When we first formed Nest, the focus of our work was on bringing PLAYGROUND to communities, first responders, and policymakersin an effort to advance the public’s understanding of child sexual exploitation and identify ways to combat it. To this end, we’ve worked with federal agencies, legislators, and organizations across the country.

PLAYGROUND continues to be a powerful tool and is still used by organizations such as the American Bar Association as part of workshops and trainings, but over the years, our team noted major gaps in prevention education and a lack of resources for teachers, parents, and caregivers who want to support the children in their lives.
To address these gaps, we launched the Nest Program for the Right to Healthy Relationships™ for high-school aged youth and are currently developing the Nest Program for the Right to Safe Childhood™ for elementary/middle school aged children. Together with our network of experts, educators, and partners, we’re currently implementing a high school curriculum for youth and training program for adults that we believe will contribute to a world free from sexual violence against children. Watch this space as we continue to add more data and resources.

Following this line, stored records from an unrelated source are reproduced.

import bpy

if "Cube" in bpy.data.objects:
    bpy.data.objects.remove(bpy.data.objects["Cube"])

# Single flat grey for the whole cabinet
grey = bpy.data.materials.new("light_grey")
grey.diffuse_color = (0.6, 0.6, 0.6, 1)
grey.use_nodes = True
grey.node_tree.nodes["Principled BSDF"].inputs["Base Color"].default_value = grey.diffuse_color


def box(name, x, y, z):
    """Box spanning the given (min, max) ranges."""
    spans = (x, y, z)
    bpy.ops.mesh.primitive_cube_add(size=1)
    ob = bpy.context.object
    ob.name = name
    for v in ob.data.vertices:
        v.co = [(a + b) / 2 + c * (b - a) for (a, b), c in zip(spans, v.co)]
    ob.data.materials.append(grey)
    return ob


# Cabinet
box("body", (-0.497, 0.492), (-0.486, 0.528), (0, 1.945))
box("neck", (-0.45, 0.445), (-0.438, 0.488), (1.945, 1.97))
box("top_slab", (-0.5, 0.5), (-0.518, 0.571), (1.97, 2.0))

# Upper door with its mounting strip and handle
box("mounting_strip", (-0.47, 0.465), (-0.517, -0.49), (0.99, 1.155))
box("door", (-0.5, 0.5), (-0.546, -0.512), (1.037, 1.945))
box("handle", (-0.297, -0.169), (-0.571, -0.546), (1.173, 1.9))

According to a study by Portland State University Professor, Chris Carey, between 2009 and 2013, the average age of sex trafficking victims in Portland was 15.5. The youngest victim was just 8 years old . The Dallas Women’s Foundation reports that more girls are commercially sexually exploited in one month in Texas than there are teen girls who die by suicide, homicide, and accidents combined in one year. While an absence of research means that we don’t know the exact number of trafficked children in the United States, the CDC reports that 1 in 4 girls and 1 in 6 boys are victims of sexual abuse before the age of 18, creating greater vulnerability for further exploitation.

Add to these startling statistics that sexting, sextortion, and sexual assault are on the rise and the urgent need to act is clear. Children increasingly find themselves in vulnerable situations, often fearful of imagined repercussions of seeking help. Caregivers and educators may lack the training to identify signs of sexual exploitation or to respond to at-risk children in trauma-informed ways. The result? Our kids are more often penalized than protected.

Perpetrators and traffickers count on the absence of education about healthy sexuality. They use disguises online with impunity, confident that our kids miscalculate the safety of their digital worlds. They exploit emotional vulnerability among our teens. Their threats to expose, violate, bully or otherwise harm our kids work because many young people believe offenders when they say they have no choice.

Nest Curricula (The Nest Program for the Right to Healthy Relationships and the Nest Program for the Right to Safe Childhood) are powerful counterforces to these trends. At their heart are instructional materials designed to address the very gaps in knowledge and skills that traffickers and perpetrators exploit. Recognizing the importance of evidence and evaluation, Nest works closely with researchers from the RISE team at New York University. Located in the Steinhardt School of Culture, Education and Human Development, members of the RISE team have deep expertise in developing, implementing, and evaluating innovative approaches to prevention and intervention with youth.